References in periodicals archive ?
Utomo is an Indonesian man who was motivated by his brother's mental illness to help other struggling families find resources to fight stigma associated with schizophrenia.
Stigma is believed to be one of the major barriers to seeking treatment (Corrigan, 2004; Komiya, Good, & Sherrod, 2000; Vogel, Wade, & Haake, 2006).
This is accomplished by analyzing Chinese newspaper articles about HIV/AIDS that were published the week prior to and after World AIDS Day in 2000, 2002, 2004, 2006 and 2008 to determine in what ways the coverage discusses anti-stigmas or stigmas associated with HIV/AIDS.
Considering stigma in light of these contextual elements necessitates a shift from an individual perspective to how stigma is intertwined with cultural and social forces and enacted in daily life.
We have apparently succeeded, at least in some states, in removing the stigma from Medicaid for nursing home care.
Fortunately, it is possible to sidestep what would otherwise be a paralyzing social stigma and leverage substantial resources for the good of all.
NAPWA's Folger worries that, while the CDC's emphasis on testing is important, the agency's push to make it "routine"--or just part of any hospital or doctor's office visit--is ill-advised as long as the strong stigma associated with the virus remains.
THE PUBLIC HEALTH MODEL OF STIGMA AND STIGMA CHANGE
Normally, the vibration created by an average garden breeze is enough to move the pollen from stamen (male flower part) to stigma (female part).
Marseille discovered that old social stigmas cause shame, while treatment failures using lice-resistant products cause high levels of frustration and anger.
I have sought to bring light and hope to those suffering from schizophrenia and its associated stigmas.

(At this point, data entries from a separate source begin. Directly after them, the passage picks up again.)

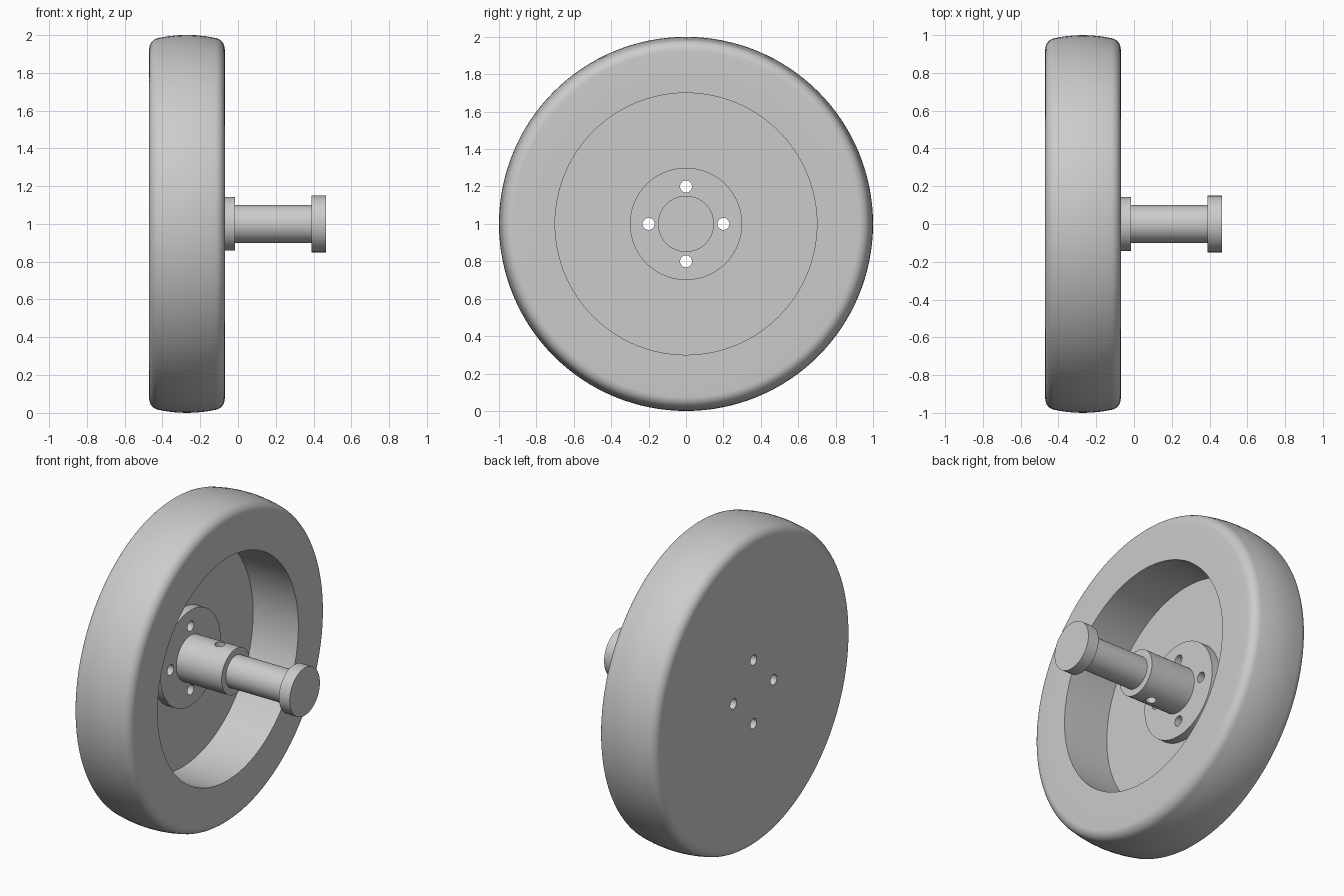
import bpy, bmesh, math
from mathutils import Matrix, Vector

if "Cube" in bpy.data.objects:
    bpy.data.objects.remove(bpy.data.objects["Cube"])

grey = bpy.data.materials.new("plain_grey")
grey.use_nodes = True
colour = (0.6, 0.6, 0.6, 1)
grey.diffuse_color = colour
grey.node_tree.nodes["Principled BSDF"].inputs["Base Color"].default_value = colour

AXLE = Vector((0, 0, 1))


def add_object(name, bm):
    mesh = bpy.data.meshes.new(name)
    bmesh.ops.recalc_face_normals(bm, faces=bm.faces)
    bm.to_mesh(mesh)
    bm.free()
    mesh.materials.append(grey)
    ob = bpy.data.objects.new(name, mesh)
    bpy.context.collection.objects.link(ob)
    return ob


def lathe(name, profile, steps=96):
    """Spin a closed (x, radius) outline around the axle."""
    bm = bmesh.new()
    verts = [bm.verts.new((x, 0, 1 + r)) for x, r in profile]
    edges = [bm.edges.new((a, b)) for a, b in zip(verts, verts[1:] + verts[:1])]
    bmesh.ops.spin(bm, geom=verts + edges, cent=AXLE, axis=(1, 0, 0),
                   angle=math.tau, steps=steps, use_duplicate=False)
    bmesh.ops.remove_doubles(bm, verts=bm.verts, dist=1e-5)
    bmesh.ops.dissolve_degenerate(bm, edges=bm.edges, dist=1e-5)
    return add_object(name, bm)


def disc(name, x0, x1, radius, inner=0, steps=64):
    return lathe(name, [(x0, inner), (x0, radius), (x1, radius), (x1, inner)], steps)


def drill(ob, rods):
    """Cut round holes; each rod is (centre, axis, radius, length)."""
    bm = bmesh.new()
    for centre, axis, radius, length in rods:
        turn = Vector((0, 0, 1)).rotation_difference(Vector(axis)).to_matrix().to_4x4()
        bmesh.ops.create_cone(bm, cap_ends=True, segments=32, radius1=radius,
                              radius2=radius, depth=length,
                              matrix=Matrix.Translation(centre) @ turn)
    cutter = add_object("hole_cutter", bm)
    cutter.hide_render = True
    mod = ob.modifiers.new("holes", "BOOLEAN")
    mod.operation, mod.solver, mod.object = "DIFFERENCE", "EXACT", cutter
    bpy.context.view_layer.objects.active = ob
    bpy.ops.object.modifier_apply(modifier=mod.name)
    bpy.data.objects.remove(cutter)


LEFT, RIGHT, MID = -0.47, -0.07, -0.27
FLOOR, FLANGE, BOSS_END = -0.385, -0.33, -0.015

# Tyre: crowned tread with rounded shoulders
half, fillet, shoulder = 0.2, 0.06, 0.985
side = []
for i in range(9):
    a = math.radians(84) * i / 8
    side.append((half - fillet + fillet * math.cos(a),
                 shoulder - fillet + fillet * math.sin(a)))
crown = [(x, 1 - (1 - side[-1][1]) * (x / side[-1][0]) ** 2) for x in (0.1, 0.05, 0)]
right_half = [(half, 0.8)] + side + crown
outline = right_half + [(-x, r) for x, r in reversed(right_half[:-1])]
tyre = lathe("tyre", [(MID + x, r) for x, r in outline], 128)

# Rim: deep dish with a closed back wall
rim = lathe("rim", [(LEFT, 0), (LEFT, 0.8), (RIGHT, 0.8), (RIGHT, 0.7),
                    (FLOOR, 0.7), (FLOOR, 0)], 128)

# Hub: flange and bored boss
hub = lathe("hub", [(FLOOR, 0.1), (FLOOR, 0.3), (FLANGE, 0.3), (FLANGE, 0.142),
                    (BOSS_END, 0.142), (BOSS_END, 0.1)])

# Axle shaft with end cap
shaft = disc("axle_shaft", FLOOR, 0.39, 0.1)
cap = disc("axle_cap", 0.39, 0.465, 0.15)

# Four bolt holes through flange and back wall, set screw hole through the boss
bolts = []
for i in range(4):
    a = i * math.pi / 2
    bolts.append(((-0.4, 0.2 * math.cos(a), 1 + 0.2 * math.sin(a)), (1, 0, 0), 0.032, 0.4))
drill(rim, bolts)
drill(hub, bolts + [((-0.125, 0, 1), (0, 0, 1), 0.03, 0.5)])

for ob in (tyre, rim, hub, shaft, cap):
    bpy.ops.object.select_all(action="DESELECT")
    ob.select_set(True)
    bpy.context.view_layer.objects.active = ob
    bpy.ops.object.shade_smooth_by_angle(angle=math.radians(35))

More importantly, Coleman further asserted that stigmas mirror our social and cultural beliefs, which, if so, and unless social attitudes change, could mean that the stigmatized individual will continually be struggling against the grain.